HUNTSMAN: Jon Huntsman’s advisers are planning to make a big play in South Carolina if Huntsman decides to run for president, CNN writes. Richard Quinn, a Columbia-based strategist who is working for Huntsman’s “campaign-in-waiting” Huntsman PAC, said Huntsman official would “plant a flag” in the Palmetto State despite his past work for the Obama administration and his support of same-sex civil unions.

The Wall Street Journal considers who might have leaked two complimentary letters Huntsman sent to Presidents Bill Clinton and Barack Obama: “The range of potential leakers is small, namely: the White House, in cohoots with Mr. Clinton, via the Democratic National Committee; the state of Utah, assuming copies were left behind in the archives; or Mr. Huntsman himself.
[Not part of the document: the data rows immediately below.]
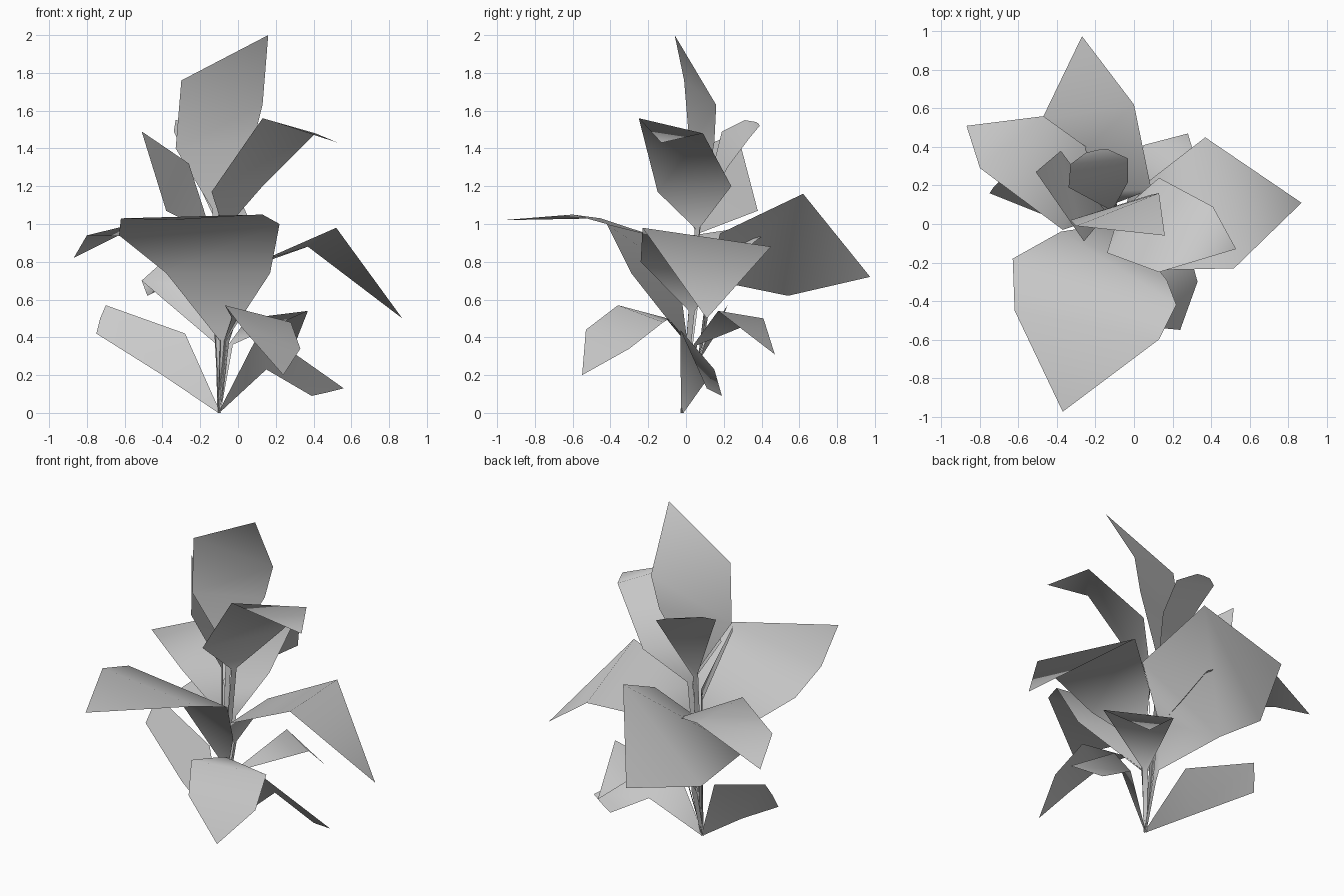
import bpy
from mathutils import Vector

ROOT = (-.10, -.02, 0)


def leaf(name, stalk, rows, tip, half=.016, across=None):
    """A blade of left/right edge pairs closing in a tip, on a thin ribbon stalk."""
    across = Vector(across or Vector(rows[0][1]) - Vector(rows[0][0])).normalized() * half
    pairs = []
    for i, p in enumerate(stalk):
        w = across * (0.6 if i == 0 else 1)
        pairs.append((Vector(p) - w, Vector(p) + w))
    pairs += rows
    verts = [tuple(v) for pair in pairs for v in pair] + [tip]
    for i, v in enumerate(verts):
        verts[i] = (v[0], v[1], max(v[2], 0))
    n = len(pairs)
    faces = [(2 * i, 2 * i + 1, 2 * i + 3, 2 * i + 2) for i in range(n - 1)]
    faces.append((2 * n - 2, 2 * n - 1, 2 * n))
    me = bpy.data.meshes.new(name)
    me.from_pydata(verts, [], faces)
    me.update()
    for p in me.polygons:
        p.use_smooth = True
    ob = bpy.data.objects.new(name, me)
    bpy.context.collection.objects.link(ob)


# Crown leaves
leaf("top_leaf", [ROOT, (-.12, .08, 1.08)],
     [((-.33, .02, 1.40), (.08, .15, 1.43)), ((-.30, -.01, 1.76), (.13, .16, 1.63))],
     (.16, -.06, 2.0))
leaf("upper_right_leaf", [ROOT, (-.07, .06, .98)],
     [((-.14, -.15, 1.17), (.13, .24, 1.20)), ((.13, -.25, 1.56), (.41, .09, 1.48))],
     (.53, -.13, 1.43))
leaf("upper_left_leaf", [ROOT, (-.15, .06, .96)],
     [((-.26, -.09, 1.32), (-.38, .38, 1.07))], (-.51, .27, 1.49))
leaf("upper_back_leaf", [ROOT, (-.12, .08, 1.04)],
     [((-.34, .19, 1.49), (-.03, .22, 1.30)), ((-.33, .31, 1.55), (-.03, .34, 1.46)),
      ((-.25, .37, 1.54), (-.14, .39, 1.52))], (-.19, .385, 1.53))

# Large middle leaves
leaf("front_leaf", [ROOT, (-.08, .0, .38)],
     [((-.38, -.04, .74), (.17, -.29, .74)), ((-.63, -.18, .94), (.22, -.42, 1.0)),
      ((-.62, -.45, 1.03), (.13, -.60, 1.05))], (-.37, -.975, 1.02))
leaf("right_leaf", [ROOT, (-.04, .03, .54)],
     [((.11, -.24, .80), (.06, .21, .77)), ((.52, -.23, .98), (.37, .45, .88))],
     (.87, .11, .50))
leaf("back_leaf", [ROOT, (-.10, .06, .30)],
     [((-.11, .09, .36), (-.09, .11, .66)), ((-.51, .15, .70), (.09, .18, .95)),
      ((-.48, .54, .62), (0, .62, 1.16))],
     (-.27, .975, .72), across=(1, .3, 0))
leaf("left_leaf", [ROOT, (-.13, .06, .66)],
     [((-.37, -.03, .93), (-.22, .38, .92)), ((-.80, .29, .94), (-.47, .56, 1.02))],
     (-.87, .51, .82))

# Small lower leaves
leaf("low_left_leaf", [ROOT],
     [((-.40, .02, .20), (-.28, .12, .42)), ((-.75, .16, .42), (-.70, .22, .57))],
     (-.73, .19, .50))
leaf("low_right_leaf", [ROOT],
     [((.15, .15, .23), (.12, -.03, .44)), ((.39, .19, .09), (.56, .11, .13))],
     (.48, .15, .11))
leaf("low_front_leaf", [ROOT, (-.06, .0, .38), (-.02, -.10, .50)],
     [((-.07, -.36, .57), (.28, -.12, .48)), ((.03, -.53, .44), (.33, -.30, .34))],
     (.24, -.55, .20))
leaf("low_back_leaf", [ROOT, (-.04, .05, .36)],
     [((.37, .17, .54), (.05, .41, .50))], (.28, .47, .31))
Each would have had very different motives.

PALIN: Sarah Palin’s actions this week, including a fiery speech in Madison, Wisconsin and a revamped website, demonstrate her desire to stay in the public spotlight, Politico reports. “After a period in which most of the coverage about her related to either her tangles with the media or falling poll numbers, expect to see more such public appearances where she can take the offensive. Palin and her team recognize that, with Republicans like Michele Bachmann and Donald Trump crowding into their space, that's the way to remain in the mix.” 

ROMNEY: On Hannity's radio program, Romney seized on the S&P news to whack Obama. "The Obama presidency was downgraded today," Romney said. "And people recognize that this president is playing chicken with the U.S. economy. And the reason that I’m looking at this race, and everyone has their reasons, but the reason I’m looking at this race is I have a 25-year career in the private sector, I know how jobs come and how they go, and I want to create more jobs for the American people and get our economy on track again.” 

TRUMP: Congressional Republicans in Trump's home-state delegation are getting Donald Fatigue, The Hill reports."'I don't know if he needs this to boost his ratings or what, said Rep. Peter King, the New York delegation's senior Republican, of Trump's flirtation with a 2012 bid. 'But I know he enjoys being on the national stage.'"

Politico's Roger Simon puts a magnifying glass over the theory that Trump is simply shilling for birtherism to get his Tea Party bona fides before abruptly dumping the theory and taking a more serious approach to pursuing the nomination. And he's not buying it. "First, Trump is not too smart to believe in birtherism. Politically, Trump is a dope," Simon writes.